EXERCISE DIRECTIONS: Reproduce exactly, and nothing but, the lines between the one with "-0.05, 0, 0x8a7a5a);" and the end of the entries, both ends included.

DATA:
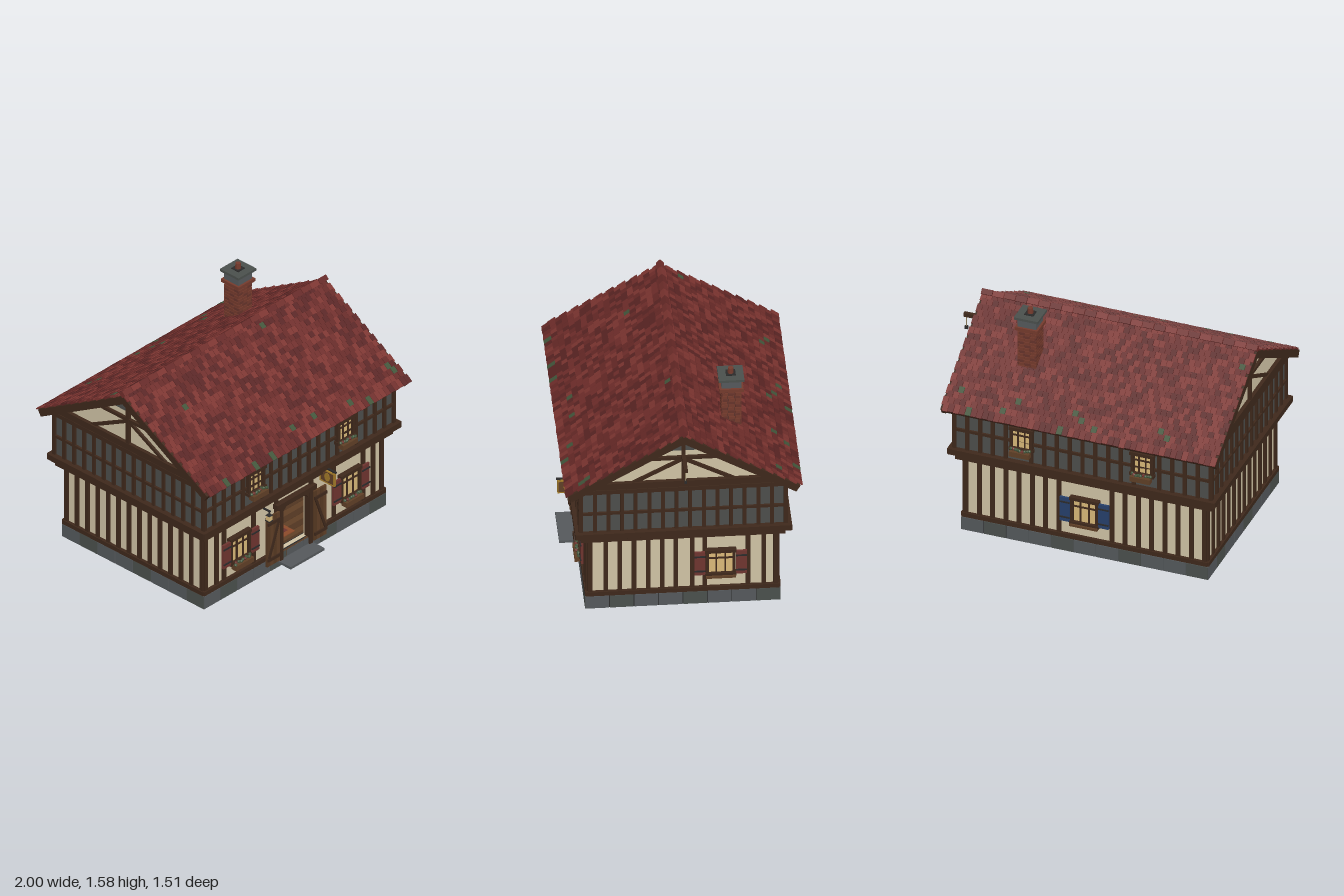
import * as THREE from 'three';
import { mergeGeometries } from 'three/addons/utils/BufferGeometryUtils.js';

const C = { wood: 0x3e281b, cream: 0xcfc2a4, slate: 0x4c4d4b, stone: 0x54585b, stone2: 0x4a4f4c, pane: 0xd8b878,
  plank: 0x5f3f26, red: 0x6e342f, blue: 0x263f6b, iron: 0x2b2a2a, gold: 0xa07828, leaf: 0x41543a, brick: 0x743a2c };
const CX = -0.06, CZ = -0.007; // centre of the house body
const mats = {};
const mat = (color) => (mats[color] ??= new THREE.MeshStandardMaterial({ color, flatShading: true }));
let seed = 7;
const rnd = () => (seed = (seed * 16807) % 2147483647) / 2147483647;

function add(parent, name, geo, color, x = 0, y = 0, z = 0) {
  const m = new THREE.Mesh(geo, mat(color));
  m.name = name;
  m.position.set(x, y, z);
  parent.add(m);
  return m;
}
const box = (p, name, w, h, d, x, y, z, color) => add(p, name, new THREE.BoxGeometry(w, h, d), color, x, y, z);

function group(parent, name, x = 0, y = 0, z = 0, ry = 0) {
  const g = new THREE.Group();
  g.name = name;
  g.position.set(x, y, z);
  g.rotation.y = ry;
  parent.add(g);
  return g;
}

// slanted timber between two points of a wall
function brace(p, name, x1, y1, x2, y2, w, d, z, color = C.wood) {
  const m = box(p, name, Math.hypot(x2 - x1, y2 - y1), w, d, (x1 + x2) / 2, (y1 + y2) / 2, z, color);
  m.rotation.z = Math.atan2(y2 - y1, x2 - x1);
  return m;
}

// wall frame: local x runs along the wall, local z points outwards
const wallFrames = (parent, name, hx, hz) => [
  group(parent, name + 'Front', CX, 0, CZ + hz, 0), group(parent, name + 'Right', CX + hx, 0, CZ, Math.PI / 2),
  group(parent, name + 'Back', CX, 0, CZ - hz, Math.PI), group(parent, name + 'Left', CX - hx, 0, CZ, -Math.PI / 2)];

function windowUnit(wall, x, y, w, h, { shutters, flowers }) {
  const g = group(wall, 'window', x, y, 0);
  box(g, 'windowPane', w - 0.02, h - 0.02, 0.07, 0, 0, -0.02, C.pane);
  for (const s of [-1, 1]) {
    box(g, 'windowJamb', 0.02, h, 0.03, s * (w / 2 - 0.01), 0, 0.015, C.wood);
    box(g, 'windowRail', w + 0.01, 0.022, 0.036, 0, s * (h / 2 - 0.011), 0.018, C.wood);
    box(g, 'glazingBar', 0.009, h, 0.012, s * w * 0.15, 0, 0.018, C.wood);
    if (!shutters) continue;
    const sx = s * (w / 2 + 0.037);
    box(g, 'shutter', 0.07, h * 0.88, 0.016, sx, 0, 0.026, shutters);
    for (const k of [-1, 1]) box(g, 'shutterBatten', 0.07, 0.01, 0.008, sx, k * h * 0.28, 0.036, C.iron);
  }
  box(g, 'glazingBar', w, 0.009, 0.012, 0, h * 0.16, 0.018, C.wood);
  if (!flowers) { box(g, 'windowSill', w, 0.015, 0.045, 0, -h / 2 - 0.002, 0.025, C.plank); return; }
  box(g, 'flowerBox', w * 0.88, 0.035, 0.045, 0, -h / 2 - 0.01, 0.045, C.plank);
  for (let i = 0; i < 9; i++) {
    const f = add(g, 'flowers', new THREE.IcosahedronGeometry(0.012, 0), i % 4 === 1 ? C.red : C.leaf,
      (i / 8 - 0.5) * w * 0.8, -h / 2 + 0.012 + rnd() * 0.008, 0.045 + (rnd() - 0.5) * 0.02);
    f.rotation.set(i, i * 2, 0);
  }
}

function buildGround(house) {
  const g = group(house, 'groundFloor');
  // hollow stone plinth and plank floor
  wallFrames(g, 'plinth', 0.84, 0.622).forEach((f, i) => {
    const L = i % 2 ? 1.244 : 1.68, n = i % 2 ? 8 : 11;
    box(f, 'plinthCore', L - 0.02, 0.1, 0.05, 0, 0.05, -0.035, C.iron);
    for (let k = 0; k < n; k++)
      box(f, 'plinthStone', L / n - 0.005, 0.092, 0.02, ((k + 0.5) / n - 0.5) * L, 0.05, -0.01, k % 3 === 1 ? C.stone2 : C.stone);
  });
  for (let i = 0; i < 24; i++)
    box(g, 'floorPlank', 1.58, 0.03, 0.046, CX, 0.03, CZ + (i - 11.5) * 0.0485, i % 2 ? C.plank : 0x503520);

  const studs = [
    [-0.81, -0.71, -0.64, -0.37, -0.16, 0.16, 0.37, 0.64, 0.73, 0.81],
    [-0.59, -0.49, -0.4, -0.31, -0.22, -0.13, -0.045, 0.06, 0.14, 0.415, 0.515, 0.59],
    [-0.81, -0.72, -0.63, -0.54, -0.45, -0.36, -0.27, -0.18, 0.18, 0.27, 0.36, 0.45, 0.54, 0.63, 0.72, 0.81],
    Array.from({ length: 14 }, (_, i) => -0.59 + i * 0.0908)];
  const walls = wallFrames(g, 'wall', 0.82, 0.6);
  walls.forEach((f, i) => {
    const L = i % 2 ? 0.6 : 0.82;
    const shape = new THREE.Shape([[-L, 0.1], [L, 0.1], [L, 0.59], [-L, 0.59]].map(([a, b]) => new THREE.Vector2(a, b)));
    if (i === 0) shape.holes.push(new THREE.Path([[-0.13, 0.101], [-0.13, 0.45], [0.13, 0.45], [0.13, 0.101]].map(([a, b]) => new THREE.Vector2(a, b))));
    add(f, 'plasterWall', new THREE.ExtrudeGeometry(shape, { depth: 0.03, bevelEnabled: false }), C.cream, 0, 0, -0.03);
    for (const x of studs[i]) box(f, 'stud', 0.028, 0.44, 0.02, x, 0.33, 0.005, C.wood);
    if (i) box(f, 'sillBeam', 2 * L + 0.03, 0.03, 0.035, 0, 0.115, 0.005, C.wood);
    else for (const s of [-1, 1]) box(f, 'sillBeam', 0.7, 0.03, 0.035, s * 0.485, 0.115, 0.005, C.wood);
    box(f, 'wallPlate', 2 * L + 0.1, 0.035, 0.06, 0, 0.557, 0.02, C.wood);
    const n = Math.round(L * 24);
    for (let k = 0; k <= n; k++) box(f, 'joistEnd', 0.03, 0.026, 0.07, (k / n - 0.5) * 2 * L, 0.583, 0.035, C.wood);
  });
  const [front, right, back] = walls;
  for (const s of [-1, 1]) windowUnit(front, s * 0.508, 0.32, 0.185, 0.2, { shutters: C.red, flowers: true });
  windowUnit(right, 0.24, 0.32, 0.19, 0.2, { shutters: C.red });
  windowUnit(back, 0, 0.32, 0.19, 0.2, { shutters: C.blue });
  buildEntrance(front);
  // furnishings behind the door
  box(g, 'rug', 0.34, 0.006, 0.5, CX, 0.049, 0.2, 0x8a4a2a);
  box(g, 'rugField', 0.28, 0.006, 0.43, CX, 0.052, 0.2, C.red);
  box(g, 'counter', 0.42, 0.15, 0.14, CX, 0.12, -0.3, 0x6b3a20);
  box(g, 'counterTop', 0.46, 0.016, 0.17, CX, 0.203, -0.3, 0x7c4a28);
  for (let i = 0; i < 4; i++) box(g, 'counterPanel', 0.08, 0.1, 0.01, CX + (i - 1.5) * 0.1, 0.12, -0.228, 0x7c4a28);
}

function buildEntrance(front) {
  const e = group(front, 'entrance');
  box(e, 'doorLintel', 0.36, 0.035, 0.05, 0, 0.462, 0.015, C.wood);
  box(e, 'threshold', 0.26, 0.05, 0.06, 0, 0.075, -0.01, C.plank);
  box(e, 'doorStep', 0.31, 0.018, 0.13, 0, 0.04, 0.065, C.stone);
  for (const s of [-1, 1]) {
    box(e, 'doorPost', 0.028, 0.4, 0.045, s * 0.135, 0.25, 0.012, C.wood);
    brace(e, 'doorBracket', s * 0.125, 0.41, s * 0.09, 0.45, 0.02, 0.035, 0.012);
    const d = group(e, 'doorLeaf', s * 0.215, 0.245, 0.03);
    for (let i = 0; i < 4; i++) box(d, 'doorPlank', 0.028, 0.37, 0.014, (i - 1.5) * 0.0295, 0, 0, i % 2 ? C.plank : 0x563821);
    for (const k of [-1, 1]) box(d, 'doorLedge', 0.112, 0.022, 0.01, 0, k * 0.135, 0.011, C.wood);
    brace(d, 'doorBrace', -s * 0.045, 0.125, s * 0.045, -0.125, 0.018, 0.009, 0.011);
  }
  // lantern on a bracket
  const l = group(e, 'lantern', -0.29, 0.465, 0.07);
  box(l, 'lanternArm', 0.01, 0.01, 0.08, 0, 0.045, -0.03, C.iron);
  box(l, 'lanternHanger', 0.006, 0.03, 0.006, 0, 0.032, 0, C.iron);
  box(l, 'lanternGlass', 0.028, 0.038, 0.028, 0, -0.004, 0, C.pane);
  add(l, 'lanternRoof', new THREE.ConeGeometry(0.026, 0.018, 4), C.iron, 0, 0.023, 0).rotation.y = Math.PI / 4;
  box(l, 'lanternBase', 0.036, 0.006, 0.036, 0, -0.026, 0, C.iron);
  // hanging sign, square to the wall
  const s = group(e, 'hangingSign', 0.233, 0.53, 0.086);
  box(s, 'signArm', 0.012, 0.01, 0.16, 0, 0.061, -0.008, C.iron);
  for (const z of [-0.045, 0.045]) box(s, 'signHanger', 0.005, 0.02, 0.005, 0, 0.05, z, C.iron);
  box(s, 'signBoard', 0.012, 0.085, 0.115, 0, 0, 0, C.plank);
  for (const k of [-1, 1]) {
    box(s, 'signBorder', 0.018, 0.008, 0.125, 0, k * 0.043, 0, C.gold);
    box(s, 'signBorder', 0.018, 0.09, 0.008, 0, 0, k * 0.059, C.gold);
  }
  const oval = add(s, 'signOval', new THREE.CylinderGeometry(0.024, 0.024, 0.018, 12), C.gold);
  oval.rotation.z = Math.PI / 2;
  oval.scale.x = 1.3;
}

function buildUpper(house) {
  const g = group(house, 'upperFloor');
  box(g, 'upperWall', 1.74, 0.37, 1.3, CX, 0.78, CZ, C.slate);
  // gable prism under the rafters
  const gable = new THREE.ExtrudeGeometry(new THREE.Shape([new THREE.Vector2(-0.65, 0.95), new THREE.Vector2(0.65, 0.95), new THREE.Vector2(0, 1.33)]),
    { depth: 1.74, bevelEnabled: false });
  add(g, 'gableWall', gable, C.cream, CX - 0.87, 0, CZ).rotation.y = Math.PI / 2;

  wallFrames(g, 'upper', 0.87, 0.65).forEach((f, i) => {
    const L = i % 2 ? 0.65 : 0.87, n = i % 2 ? 15 : 20;
    for (let k = 0; k <= n; k++) {
      const x = (k / n - 0.5) * 2 * L;
      if (i % 2 || Math.abs(Math.abs(x) - 0.41) > 0.06) box(f, 'upperStud', 0.024, 0.33, 0.02, x, 0.785, 0.005, C.wood);
    }
    box(f, 'jettyBeam', 2 * L + 0.07, 0.04, 0.06, 0, 0.61, 0.01, C.wood);
    box(f, 'midRail', 2 * L, 0.018, 0.018, 0, 0.77, 0.006, C.wood);
    box(f, 'topPlate', 2 * L + 0.03, 0.03, 0.03, 0, 0.94, 0.005, C.wood);
    if (i % 2 === 0) {
      for (const s of [-1, 1]) windowUnit(f, s * 0.411, 0.8, 0.155, 0.17, { flowers: true });
      return;
    }
    const tip = new THREE.Shape([new THREE.Vector2(-0.17, 1.232), new THREE.Vector2(0.17, 1.232), new THREE.Vector2(0, 1.33)]);
    add(f, 'gableTip', new THREE.ExtrudeGeometry(tip, { depth: 0.006, bevelEnabled: false }), C.slate);
    box(f, 'tieBeam', 1.28, 0.045, 0.035, 0, 0.985, 0.008, C.wood);
    box(f, 'collarBeam', 0.54, 0.022, 0.025, 0, 1.18, 0.008, C.wood);
    box(f, 'kingPost', 0.026, 0.34, 0.03, 0, 1.16, 0.008, C.wood);
    for (const s of [-1, 1]) {
      brace(f, 'gableBrace', s * 0.32, 1.0, s * 0.01, 1.165, 0.022, 0.02, 0.006);
      brace(f, 'gableStrut', s * 0.22, 1.185, s * 0.31, 1.15, 0.02, 0.02, 0.006);
      brace(f, 'gableRafter', s * 0.65, 0.965, 0, 1.34, 0.03, 0.03, 0.01);
    }
  });
}

function buildRoof(house) {
  const roof = group(house, 'roof', CX, 1.382, CZ);
  const LEN = 0.86, ROWS = 20, COLS = 48, W = 1.86;
  const reds = [0x6f2d2a, 0x7c3430, 0x652826, 0x592423, C.leaf];
  for (const ry of [0, Math.PI]) {
    const slope = group(group(roof, 'roofSide', 0, 0, 0, ry), 'roofSlope');
    slope.rotation.x = Math.PI / 6;
    box(slope, 'roofDeck', W - 0.02, 0.026, LEN - 0.015, 0, -0.016, LEN / 2 - 0.008, 0x4a2a20);
    box(slope, 'eavesBoard', W, 0.045, 0.025, 0, -0.025, LEN - 0.02, C.wood);
    for (const s of [-1, 1]) box(slope, 'bargeBoard', 0.03, 0.05, LEN, s * 0.92, -0.028, LEN / 2 - 0.005, C.wood);
    // overlapping tiles, collected by colour
    const tiles = reds.map(() => []);
    for (let r = 0; r < ROWS; r++) for (let c = 0; c < COLS; c++) {
      const len = 0.055 + rnd() * 0.008, w = W / COLS;
      const t = new THREE.BoxGeometry(w - 0.003, 0.009, len);
      t.rotateX(0.12);
      const shift = r % 2 ? 0.008 : -0.008;
      t.translate((c + 0.5 - COLS / 2) * w + shift, 0.004 + rnd() * 0.002, (r + 0.5) * LEN / ROWS);
      const mossy = rnd() < (r > ROWS - 5 ? 0.035 : 0.002);
      tiles[mossy ? 4 : Math.floor(rnd() * 4)].push(t);
    }
    tiles.forEach((list, i) => list.length && add(slope, 'roofTiles', mergeGeometries(list), reds[i]));
  }
  for (let i = 0; i < 24; i++)
    box(roof, 'ridgeTile', 0.074, 0.036, 0.036, (i - 11.5) * 0.0783, 0.012 + (i % 2) * 0.002, 0, reds[i % 3]).rotation.x = Math.PI / 4;
}

function buildChimney(house) {
  const g = group(house, 'chimney', 0.42, 0, -0.34);
  box(g, 'chimneyCore', 0.115, 0.34, 0.115, 0, 1.27, 0, 0x4b3029);
  // brick courses, staggered
  for (let r = 0; r < 15; r++) for (let side = 0; side < 4; side++) {
    const f = group(g, 'brickCourse', 0, 1.115 + r * 0.0225, 0, side * Math.PI / 2);
    for (let k = 0; k < 3; k++)
      box(f, 'brick', 0.039, 0.019, 0.01, (k - 1) * 0.041 + (r % 2 ? 0.003 : -0.003), 0, 0.058, (r + k + side) % 3 ? C.brick : 0x66332a);
  }
  box(g, 'chimneyBand', 0.155, 0.022, 0.155, 0, 1.446, 0, C.brick);
  box(g, 'chimneyNeck', 0.125, 0.06, 0.125, 0, 1.485, 0, C.stone);
  box(g, 'chimneyCap', 0.163, 0.017, 0.163, 0, 1.523, 0, C.stone2);
  box(g, 'flueBase', 0.062, 0.006, 0.062, 0, 1.534, 0, C.iron);
  add(g, 'chimneyPot', new THREE.CylinderGeometry(0.017, 0.02, 0.045, 10), C.brick, 0, 1.553, 0);
}

function buildHoist(house) {
  const g = group(house, 'hoist', 0, 1.2, CZ);
  box(g, 'hoistBeam', 0.2, 0.026, 0.026, 0.9, 0, 0, C.wood);
  box(g, 'hoistRope', 0.006, 0.08, 0.006, 0.983, -0.05, 0, 0x8a7a5a);
  box(g, 'hoistHook', 0.02, 0.022, 0.014, 0.983, -0.095, 0, C.iron);
}

export function createModel() {
  const house = new THREE.Group();
  house.name = 'timberFramedHouse';
  [buildGround, buildUpper, buildRoof, buildChimney, buildHoist].forEach((build) => build(house));
  return house;
}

ANSWER FOR THIS EXERCISE:
  box(g, 'hoistRope', 0.006, 0.08, 0.006, 0.983, -0.05, 0, 0x8a7a5a);
  box(g, 'hoistHook', 0.02, 0.022, 0.014, 0.983, -0.095, 0, C.iron);
}

export function createModel() {
  const house = new THREE.Group();
  house.name = 'timberFramedHouse';
  [buildGround, buildUpper, buildRoof, buildChimney, buildHoist].forEach((build) => build(house));
  return house;
}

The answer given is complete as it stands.